Since I was forcibly evacuated from London due to the coronavirus pandemic, I’ve used a VPN to keep my IP address firmly within the southern borough of Bermondsey, 4,854 miles from my current place of residence in Texas. Following Mubi United Kingdom’s ‘Focus On’ Retrospective in early May, I became fascinated with the streaming service’s spotlighted filmmaker Celine Sciamma, whose style—like that of many of her queer and feminist contemporaries—feels both palpably rebellious and earnest in its exploration of adolescent sexuality.
Recently, Sciamma has expanded the reach of her thematic interests, culminating in her 2019 César Award winning historical lesbian drama, Portrait of a Lady on Fire, which holds the male gaze as one of its central antagonists.
Despite the acclaim of Sciamma’s latest work, I find myself coming back to her first feature length film, 2007’s Water Lilies (Naissance des Pieuvres). Unlike many European auteurs, who predominantly avoid working with plots associated with Hollywood genres, she subverts the American teen movie paradigm, finding the radical potential of nascent desire.
Returning to Cergy–Pontoise, the lower–middle class Parisian suburb where Sciamma spent her childhood, Water Lilies’ plot centers around three 15–year–old teenage girls, each involved in their local synchronized swim team. Marie, the protagonist whose boyish figure precludes her from successfully socializing with her male peers, becomes infatuated with the female team captain, Floriane, attending every practice to watch her skillful movements underwater.

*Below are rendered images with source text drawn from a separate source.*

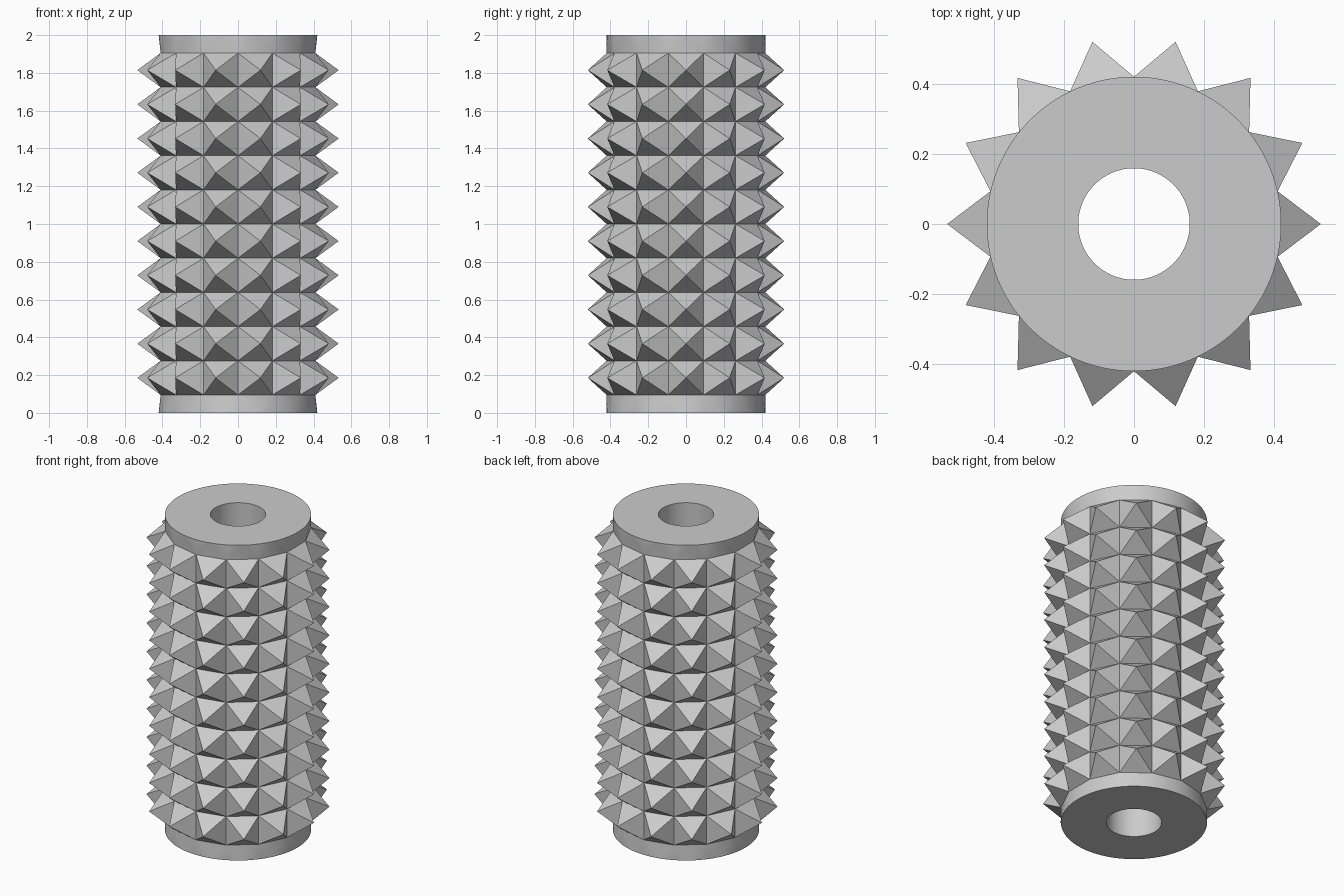
import bpy
import bmesh
from math import cos, sin, pi, radians

cube = bpy.data.objects.get("Cube")
if cube:
    bpy.data.objects.remove(cube, do_unlink=True)

SIDES, ROWS, SPLIT = 14, 10, 8           # spikes around, spikes up, collar steps per side
BODY_R, TIP_R, BORE_R = 0.42, 0.533, 0.159
HEIGHT, COLLAR = 2.0, 0.095
PITCH = (HEIGHT - 2 * COLLAR) / ROWS
STEP = 2 * pi / SIDES

grey = bpy.data.materials.new("grey")
grey.use_nodes = True
colour = (0.6, 0.6, 0.6, 1)
grey.diffuse_color = colour
grey.node_tree.nodes["Principled BSDF"].inputs["Base Color"].default_value = colour

bm = bmesh.new()


def ring(radius, z, count, turn=0.0):
    """A closed ring of vertices."""
    return [bm.verts.new((radius * cos(turn + i * 2 * pi / count),
                          radius * sin(turn + i * 2 * pi / count), z))
            for i in range(count)]


def bridge(a, b):
    """Quads between two rings of equal count."""
    for i in range(len(a)):
        j = (i + 1) % len(a)
        bm.faces.new((a[i], a[j], b[j], b[i]))


# Spiked body: one pyramid on every cell of the fourteen-sided drum
levels = [ring(BODY_R, COLLAR + r * PITCH, SIDES, -STEP / 2) for r in range(ROWS + 1)]
for r in range(ROWS):
    tips = ring(TIP_R, COLLAR + (r + 0.5) * PITCH, SIDES)
    for i, tip in enumerate(tips):
        j = (i + 1) % SIDES
        corners = (levels[r][i], levels[r][j], levels[r + 1][j], levels[r + 1][i])
        for k in range(4):
            bm.faces.new((corners[k], corners[(k + 1) % 4], tip))

# Collars: fans that turn the drum's polygon into a round rim
rims, bores = [], []
for drum, z in ((levels[0], 0), (levels[-1], HEIGHT)):
    n = SIDES * SPLIT
    rim = ring(BODY_R, z, n, -STEP / 2)
    for i in range(SIDES):
        nxt = drum[(i + 1) % SIDES]
        for s in range(SPLIT):
            a, b = rim[i * SPLIT + s], rim[(i * SPLIT + s + 1) % n]
            bm.faces.new((a, b, drum[i] if s < SPLIT // 2 else nxt))
        bm.faces.new((drum[i], nxt, rim[i * SPLIT + SPLIT // 2]))
    # Flat end ring around the bore
    bore = ring(BORE_R, z, n, -STEP / 2)
    bridge(rim, bore)
    bores.append(bore)

# Bore through the whole length
bridge(*bores)

bmesh.ops.recalc_face_normals(bm, faces=bm.faces)
mesh = bpy.data.meshes.new("spiked_roller")
bm.to_mesh(mesh)
bm.free()
mesh.materials.append(grey)
roller = bpy.data.objects.new("spiked_roller", mesh)
bpy.context.collection.objects.link(roller)

bpy.ops.object.select_all(action="DESELECT")
roller.select_set(True)
bpy.context.view_layer.objects.active = roller
bpy.ops.object.shade_smooth_by_angle(angle=radians(5))
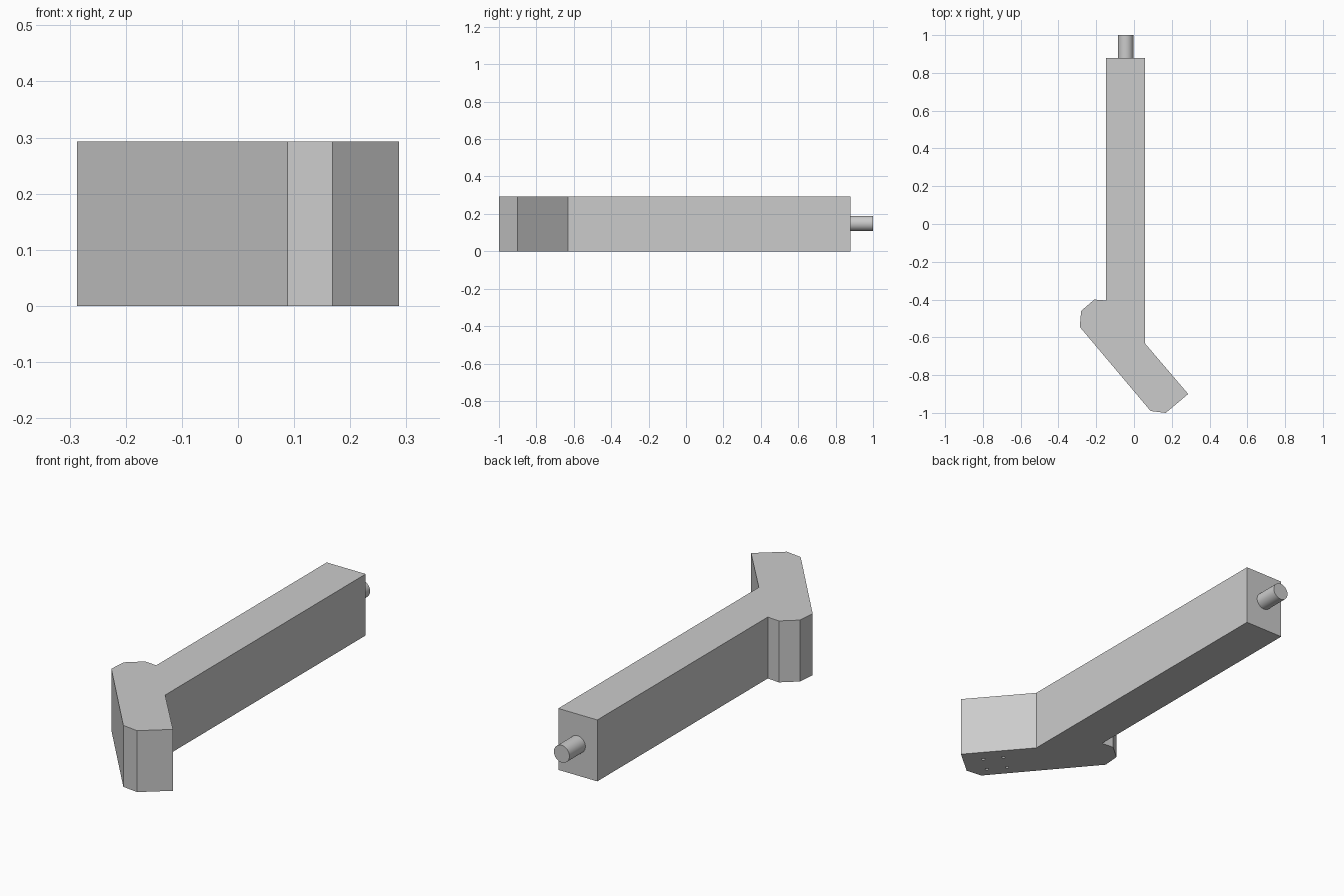
import bpy, bmesh, math
from mathutils import Vector, Matrix

default = bpy.data.objects.get("Cube")
if default:
    bpy.data.objects.remove(default, do_unlink=True)

HEIGHT = 0.293

grey = bpy.data.materials.new("plain_grey")
grey.use_nodes = True
colour = (0.6, 0.6, 0.6, 1)
grey.diffuse_color = colour
grey.node_tree.nodes["Principled BSDF"].inputs["Base Color"].default_value = colour


def make_object(name, bm):
    bmesh.ops.recalc_face_normals(bm, faces=bm.faces)
    mesh = bpy.data.meshes.new(name)
    bm.to_mesh(mesh)
    bm.free()
    mesh.materials.append(grey)
    obj = bpy.data.objects.new(name, mesh)
    bpy.context.collection.objects.link(obj)
    return obj


def add_cylinder(bm, centre, radius, depth, sides, rotation=Matrix()):
    bmesh.ops.create_cone(bm, cap_ends=True, segments=sides, radius1=radius,
                          radius2=radius, depth=depth,
                          matrix=Matrix.Translation(centre) @ rotation)


# Body: long bar with the angled foot, extruded from one outline
outline = [(-0.148, 0.88), (-0.148, -0.405), (-0.21, -0.4), (-0.28, -0.46),
           (-0.287, -0.545), (0.088, -0.99), (0.168, -1.0), (0.287, -0.9),
           (0.058, -0.632), (0.058, 0.88)]
bm = bmesh.new()
base = bm.faces.new([bm.verts.new((x, y, 0)) for x, y in outline])
top = bmesh.ops.extrude_face_region(bm, geom=[base])["geom"]
bmesh.ops.translate(bm, vec=(0, 0, HEIGHT),
                    verts=[v for v in top if isinstance(v, bmesh.types.BMVert)])
body = make_object("body", bm)

# Four small blind holes in the underside of the foot
along = Vector((0.64, -0.77, 0))
across = Vector((0.77, 0.64, 0))
bm = bmesh.new()
for i in (-1, 1):
    for j in (-1, 1):
        spot = Vector((0.112, -0.863, 0)) + 0.047 * (i * along + j * across)
        add_cylinder(bm, spot, 0.008, 0.1, 16)
cutter = make_object("hole_cutter", bm)
cutter.hide_render = True
cutter.hide_viewport = True
cut = body.modifiers.new("holes", "BOOLEAN")
cut.object = cutter
cut.operation = "DIFFERENCE"
cut.solver = "EXACT"

# Round shaft at the back end of the bar
bm = bmesh.new()
add_cylinder(bm, (-0.044, 0.935, 0.149), 0.041, 0.13, 48,
             Matrix.Rotation(math.pi / 2, 4, "X"))
shaft = make_object("shaft", bm)
bpy.ops.object.select_all(action="DESELECT")
shaft.select_set(True)
bpy.context.view_layer.objects.active = shaft
bpy.ops.object.shade_smooth_by_angle(angle=math.radians(30))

Unlike the other girls of their suburb, Floriane revels in her burgeoning sexuality, taunting her prudish peers with a rumor that she has already had sex many times with many different men. Alienated from others, Floriane builds an amorous, tense bond with Marie, dragging her along on her many dates.
The film’s third outcast, Anne, fails to live up to conventional beauty standards, which ultimately keeps her in a space of arrested development. Though Anne desires to become a sexual actor like Floriane, she is perennially seen as a child by those around her, gorging on Happy Meals and bashfully giving her crush presents in the boy’s locker room.
Sciamma explained that she wanted her actors to fit the "American Pie template. The beautiful girl had to be very beautiful and blond, and the fat one quite uninhibited and awkward."
When I watched Water Lilies, I cringed in front of my laptop screen, reminded of the exciting, grotesque moments that guide us all towards adulthood. For Sciamma, embodied responses from spectators force us to not voyeuristically watch her characters’ lives, in a Hitchcockian manner. Instead, we become active participants in their journeys.
Her teenage characters in this film do not necessarily ascribe to any particular sexual identity but merely deviate from traditional understandings of girliness and womanhood. As a proponent of an oppositional lesbian gaze, she reminds us that filmic ambivalence, in both content and form, challenges heteronormative ways of seeing those around us.
In one of the movie’s most tender moments, Marie and Floriane find themselves in a Parisian night club, with Floriane aiming to sleep with an older man, an ostensibly impartial actor who will rip her virginity off like a bandaid. The girls sweatily dance directly in front of one another, making the viewer believe that their same–sex impulses will culminate in a kiss.
However, Sciamma’s lesbian gaze does not offer a simplistic understanding of desire, one that myopically suggests that sexual acts indicate one’s preferences. In this sense, the audience do not need a kiss to know the way Marie and Floriane feel about one another.
In the following sequence, Floriane rashly embraces a man in his stuffy, petite–bourgeoisie car, with Marie only footsteps away. Unable to bear witness to such profound insincerity, Marie rushes to the man’s window, exclaiming: “My friend needs to hurry up, her daddy’s waiting for her. He was worried about perverts picking us up.”
Sprinting back to the comforts of their Parisian suburb, barely escaping the cynicism of adulthood, the two girls cling to one another on the side of the highway, panting and laughing as they catch their breaths. Brushing off the danger of her encounter, Floriane assertively spits on the concrete road and tells her friend that he was an awful kisser anyway.
For me, Sciamma offers a deeply empathic and liberating gaze—one that is not simply restricted to the limited space of the movie theater or streaming site. Hilariously, I’m reminded of each freshman orientation week I had to witness as an older student. While I live as a recluse at Penn, safely tucked away on the border between West Philadelphia and University City, I thought of the faint sounds of first years laughing and screaming blocks away from me, enjoying a very odd moment in their entry into adulthood.
If Water Lilies is a melancholic celebration of the entry of three 15–year–old girls into their teenage years, then perhaps convocation is the definitive arrival of first–year students to maturity.
Celine Sciamma’s Water Lilies is available for streaming here.